→ **Records from a dataset**:
══════════

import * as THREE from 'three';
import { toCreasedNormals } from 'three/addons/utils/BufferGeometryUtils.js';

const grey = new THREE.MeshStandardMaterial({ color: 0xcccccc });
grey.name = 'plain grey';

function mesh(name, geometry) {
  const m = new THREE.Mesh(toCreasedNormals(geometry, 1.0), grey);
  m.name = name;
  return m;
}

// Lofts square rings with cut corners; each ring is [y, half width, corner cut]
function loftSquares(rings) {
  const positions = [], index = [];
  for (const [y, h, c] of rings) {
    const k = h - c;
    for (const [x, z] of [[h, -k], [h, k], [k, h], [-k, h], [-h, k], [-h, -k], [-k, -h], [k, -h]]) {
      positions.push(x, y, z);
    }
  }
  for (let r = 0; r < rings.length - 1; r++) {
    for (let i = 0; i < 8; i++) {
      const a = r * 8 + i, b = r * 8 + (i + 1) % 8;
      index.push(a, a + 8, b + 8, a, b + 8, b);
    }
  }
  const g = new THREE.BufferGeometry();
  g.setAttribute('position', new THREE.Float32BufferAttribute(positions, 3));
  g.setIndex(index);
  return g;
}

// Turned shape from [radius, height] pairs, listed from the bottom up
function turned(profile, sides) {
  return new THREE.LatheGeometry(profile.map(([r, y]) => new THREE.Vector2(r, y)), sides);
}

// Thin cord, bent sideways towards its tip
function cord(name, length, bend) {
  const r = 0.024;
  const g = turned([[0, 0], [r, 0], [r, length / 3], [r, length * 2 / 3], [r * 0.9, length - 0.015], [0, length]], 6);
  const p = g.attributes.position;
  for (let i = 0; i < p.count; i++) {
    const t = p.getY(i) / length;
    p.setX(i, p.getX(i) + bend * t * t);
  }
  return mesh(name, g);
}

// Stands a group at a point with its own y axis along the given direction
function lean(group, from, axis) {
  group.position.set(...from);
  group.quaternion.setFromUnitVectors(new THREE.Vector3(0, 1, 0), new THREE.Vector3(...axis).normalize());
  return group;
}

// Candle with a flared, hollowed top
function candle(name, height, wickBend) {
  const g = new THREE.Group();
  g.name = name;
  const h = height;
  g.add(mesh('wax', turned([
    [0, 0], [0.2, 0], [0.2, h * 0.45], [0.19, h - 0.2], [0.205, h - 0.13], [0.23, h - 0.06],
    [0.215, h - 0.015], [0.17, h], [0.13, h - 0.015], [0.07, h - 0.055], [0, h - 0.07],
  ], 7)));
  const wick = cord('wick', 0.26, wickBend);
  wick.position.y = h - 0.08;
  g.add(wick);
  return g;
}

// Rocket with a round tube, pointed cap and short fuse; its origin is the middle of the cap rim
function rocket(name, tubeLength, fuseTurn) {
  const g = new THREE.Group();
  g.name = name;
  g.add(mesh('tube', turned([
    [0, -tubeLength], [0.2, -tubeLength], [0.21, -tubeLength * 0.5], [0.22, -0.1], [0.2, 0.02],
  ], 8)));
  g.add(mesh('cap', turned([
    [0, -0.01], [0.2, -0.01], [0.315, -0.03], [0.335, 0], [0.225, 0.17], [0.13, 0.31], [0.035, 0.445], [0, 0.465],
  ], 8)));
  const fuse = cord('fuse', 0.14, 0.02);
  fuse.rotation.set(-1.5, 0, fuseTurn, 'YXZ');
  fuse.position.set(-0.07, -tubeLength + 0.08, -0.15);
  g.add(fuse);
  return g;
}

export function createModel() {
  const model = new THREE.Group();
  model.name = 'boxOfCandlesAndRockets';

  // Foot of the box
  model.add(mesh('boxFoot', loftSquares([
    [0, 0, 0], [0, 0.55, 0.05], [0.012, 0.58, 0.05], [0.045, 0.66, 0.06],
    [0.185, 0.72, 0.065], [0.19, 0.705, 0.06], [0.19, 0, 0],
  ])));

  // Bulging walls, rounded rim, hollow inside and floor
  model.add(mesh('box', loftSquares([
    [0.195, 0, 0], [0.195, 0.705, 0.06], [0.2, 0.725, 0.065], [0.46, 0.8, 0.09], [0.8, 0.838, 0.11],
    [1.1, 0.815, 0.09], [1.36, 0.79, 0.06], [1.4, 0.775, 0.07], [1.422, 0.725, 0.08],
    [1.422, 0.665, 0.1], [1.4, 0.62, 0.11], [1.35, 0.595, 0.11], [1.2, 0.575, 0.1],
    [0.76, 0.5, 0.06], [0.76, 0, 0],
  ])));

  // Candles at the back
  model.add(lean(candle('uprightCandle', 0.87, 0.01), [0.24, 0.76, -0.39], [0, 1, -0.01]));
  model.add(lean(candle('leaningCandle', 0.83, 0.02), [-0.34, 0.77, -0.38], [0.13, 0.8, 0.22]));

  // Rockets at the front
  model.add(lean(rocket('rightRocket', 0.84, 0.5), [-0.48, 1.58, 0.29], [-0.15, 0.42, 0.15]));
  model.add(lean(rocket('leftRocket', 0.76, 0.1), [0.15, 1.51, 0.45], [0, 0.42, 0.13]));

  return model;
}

══════════

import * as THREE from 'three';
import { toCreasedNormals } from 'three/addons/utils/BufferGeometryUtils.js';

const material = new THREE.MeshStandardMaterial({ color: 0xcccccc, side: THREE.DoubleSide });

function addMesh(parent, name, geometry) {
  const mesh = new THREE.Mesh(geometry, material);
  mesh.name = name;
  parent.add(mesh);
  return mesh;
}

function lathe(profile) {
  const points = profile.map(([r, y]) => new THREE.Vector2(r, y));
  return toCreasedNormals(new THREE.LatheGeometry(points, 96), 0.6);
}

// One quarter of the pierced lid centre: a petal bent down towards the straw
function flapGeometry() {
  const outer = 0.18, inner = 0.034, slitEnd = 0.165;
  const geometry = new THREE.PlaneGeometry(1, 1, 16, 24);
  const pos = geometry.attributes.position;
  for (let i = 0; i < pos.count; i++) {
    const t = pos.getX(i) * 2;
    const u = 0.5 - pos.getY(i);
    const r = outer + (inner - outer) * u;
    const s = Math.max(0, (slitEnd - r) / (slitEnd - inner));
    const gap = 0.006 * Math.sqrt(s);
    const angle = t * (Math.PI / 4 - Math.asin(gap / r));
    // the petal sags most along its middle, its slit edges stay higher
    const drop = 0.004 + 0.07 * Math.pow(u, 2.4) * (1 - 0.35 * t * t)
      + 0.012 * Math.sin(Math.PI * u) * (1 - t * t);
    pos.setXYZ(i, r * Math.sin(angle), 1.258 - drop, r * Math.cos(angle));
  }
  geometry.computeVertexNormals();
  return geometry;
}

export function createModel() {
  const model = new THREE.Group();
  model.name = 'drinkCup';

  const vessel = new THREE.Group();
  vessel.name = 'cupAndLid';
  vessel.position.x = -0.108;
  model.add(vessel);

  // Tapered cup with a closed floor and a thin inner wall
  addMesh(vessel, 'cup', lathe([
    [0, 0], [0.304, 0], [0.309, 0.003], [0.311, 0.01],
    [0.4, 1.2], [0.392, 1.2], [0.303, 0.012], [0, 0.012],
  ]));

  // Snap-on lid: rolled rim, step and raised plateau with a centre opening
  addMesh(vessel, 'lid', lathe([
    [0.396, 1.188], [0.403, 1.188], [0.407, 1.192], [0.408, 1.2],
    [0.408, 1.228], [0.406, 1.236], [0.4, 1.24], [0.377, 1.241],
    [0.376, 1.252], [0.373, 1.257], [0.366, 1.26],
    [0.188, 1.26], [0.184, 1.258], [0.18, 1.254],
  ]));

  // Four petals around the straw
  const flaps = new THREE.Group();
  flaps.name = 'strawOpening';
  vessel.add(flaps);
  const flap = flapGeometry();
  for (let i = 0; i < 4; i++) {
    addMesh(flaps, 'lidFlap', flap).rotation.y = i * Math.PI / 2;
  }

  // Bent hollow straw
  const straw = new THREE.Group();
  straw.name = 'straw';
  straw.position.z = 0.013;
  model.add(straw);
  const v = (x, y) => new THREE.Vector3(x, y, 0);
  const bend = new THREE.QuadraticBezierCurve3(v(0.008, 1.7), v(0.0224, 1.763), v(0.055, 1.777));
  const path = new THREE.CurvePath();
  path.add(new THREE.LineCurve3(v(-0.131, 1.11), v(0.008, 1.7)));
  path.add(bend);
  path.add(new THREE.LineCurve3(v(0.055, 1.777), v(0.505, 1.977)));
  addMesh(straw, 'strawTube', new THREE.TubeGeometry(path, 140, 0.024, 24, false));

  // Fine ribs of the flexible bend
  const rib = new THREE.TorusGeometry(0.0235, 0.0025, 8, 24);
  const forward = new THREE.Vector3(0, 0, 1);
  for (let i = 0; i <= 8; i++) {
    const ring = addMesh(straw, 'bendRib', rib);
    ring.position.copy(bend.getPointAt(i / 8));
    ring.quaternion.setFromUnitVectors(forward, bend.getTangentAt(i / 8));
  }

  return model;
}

══════════

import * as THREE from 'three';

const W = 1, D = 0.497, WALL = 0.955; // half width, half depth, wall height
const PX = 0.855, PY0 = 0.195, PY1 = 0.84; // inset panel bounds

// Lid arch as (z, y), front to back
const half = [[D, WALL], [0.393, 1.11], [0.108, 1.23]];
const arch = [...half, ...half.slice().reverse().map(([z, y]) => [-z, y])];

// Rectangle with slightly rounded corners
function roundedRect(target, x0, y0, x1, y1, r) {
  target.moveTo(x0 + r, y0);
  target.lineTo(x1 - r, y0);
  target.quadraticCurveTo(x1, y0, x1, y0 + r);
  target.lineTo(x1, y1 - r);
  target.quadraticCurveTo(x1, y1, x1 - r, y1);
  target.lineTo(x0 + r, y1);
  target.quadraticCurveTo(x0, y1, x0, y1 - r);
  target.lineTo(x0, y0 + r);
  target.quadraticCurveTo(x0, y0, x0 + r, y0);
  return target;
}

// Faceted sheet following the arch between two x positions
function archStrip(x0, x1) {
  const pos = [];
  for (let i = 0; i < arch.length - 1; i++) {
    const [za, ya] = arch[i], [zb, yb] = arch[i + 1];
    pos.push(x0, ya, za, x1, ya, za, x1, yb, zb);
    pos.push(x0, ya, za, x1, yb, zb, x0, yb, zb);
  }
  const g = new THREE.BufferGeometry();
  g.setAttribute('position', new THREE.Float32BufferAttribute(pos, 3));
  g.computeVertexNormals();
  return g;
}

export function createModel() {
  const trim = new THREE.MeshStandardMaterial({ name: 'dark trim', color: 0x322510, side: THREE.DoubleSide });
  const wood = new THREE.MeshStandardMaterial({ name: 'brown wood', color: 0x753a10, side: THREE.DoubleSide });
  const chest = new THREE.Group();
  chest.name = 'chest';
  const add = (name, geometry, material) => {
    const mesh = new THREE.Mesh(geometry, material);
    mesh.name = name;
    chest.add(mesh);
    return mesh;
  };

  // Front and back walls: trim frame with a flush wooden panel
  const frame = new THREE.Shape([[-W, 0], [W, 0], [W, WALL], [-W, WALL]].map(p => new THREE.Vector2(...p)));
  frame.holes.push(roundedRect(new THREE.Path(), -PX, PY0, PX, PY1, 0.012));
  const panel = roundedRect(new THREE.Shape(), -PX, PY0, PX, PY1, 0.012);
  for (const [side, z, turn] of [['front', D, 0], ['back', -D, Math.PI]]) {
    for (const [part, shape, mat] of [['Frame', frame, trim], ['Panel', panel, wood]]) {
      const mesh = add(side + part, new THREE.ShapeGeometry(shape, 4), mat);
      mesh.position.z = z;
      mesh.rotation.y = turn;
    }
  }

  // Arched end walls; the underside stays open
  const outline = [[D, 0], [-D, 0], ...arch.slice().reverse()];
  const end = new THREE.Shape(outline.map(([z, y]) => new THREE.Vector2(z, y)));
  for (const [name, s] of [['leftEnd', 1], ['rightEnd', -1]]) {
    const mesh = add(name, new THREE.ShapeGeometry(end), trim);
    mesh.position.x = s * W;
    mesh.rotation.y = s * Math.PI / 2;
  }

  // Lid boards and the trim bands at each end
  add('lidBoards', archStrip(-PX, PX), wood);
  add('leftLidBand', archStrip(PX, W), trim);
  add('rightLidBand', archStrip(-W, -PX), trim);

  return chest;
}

══════════

→ **Your goal**:
Please filter the entries for the word "MeshStandardMaterial" and copy the lines that have it.

→ **Task result**:
const grey = new THREE.MeshStandardMaterial({ color: 0xcccccc });
const material = new THREE.MeshStandardMaterial({ color: 0xcccccc, side: THREE.DoubleSide });
  const trim = new THREE.MeshStandardMaterial({ name: 'dark trim', color: 0x322510, side: THREE.DoubleSide });
  const wood = new THREE.MeshStandardMaterial({ name: 'brown wood', color: 0x753a10, side: THREE.DoubleSide });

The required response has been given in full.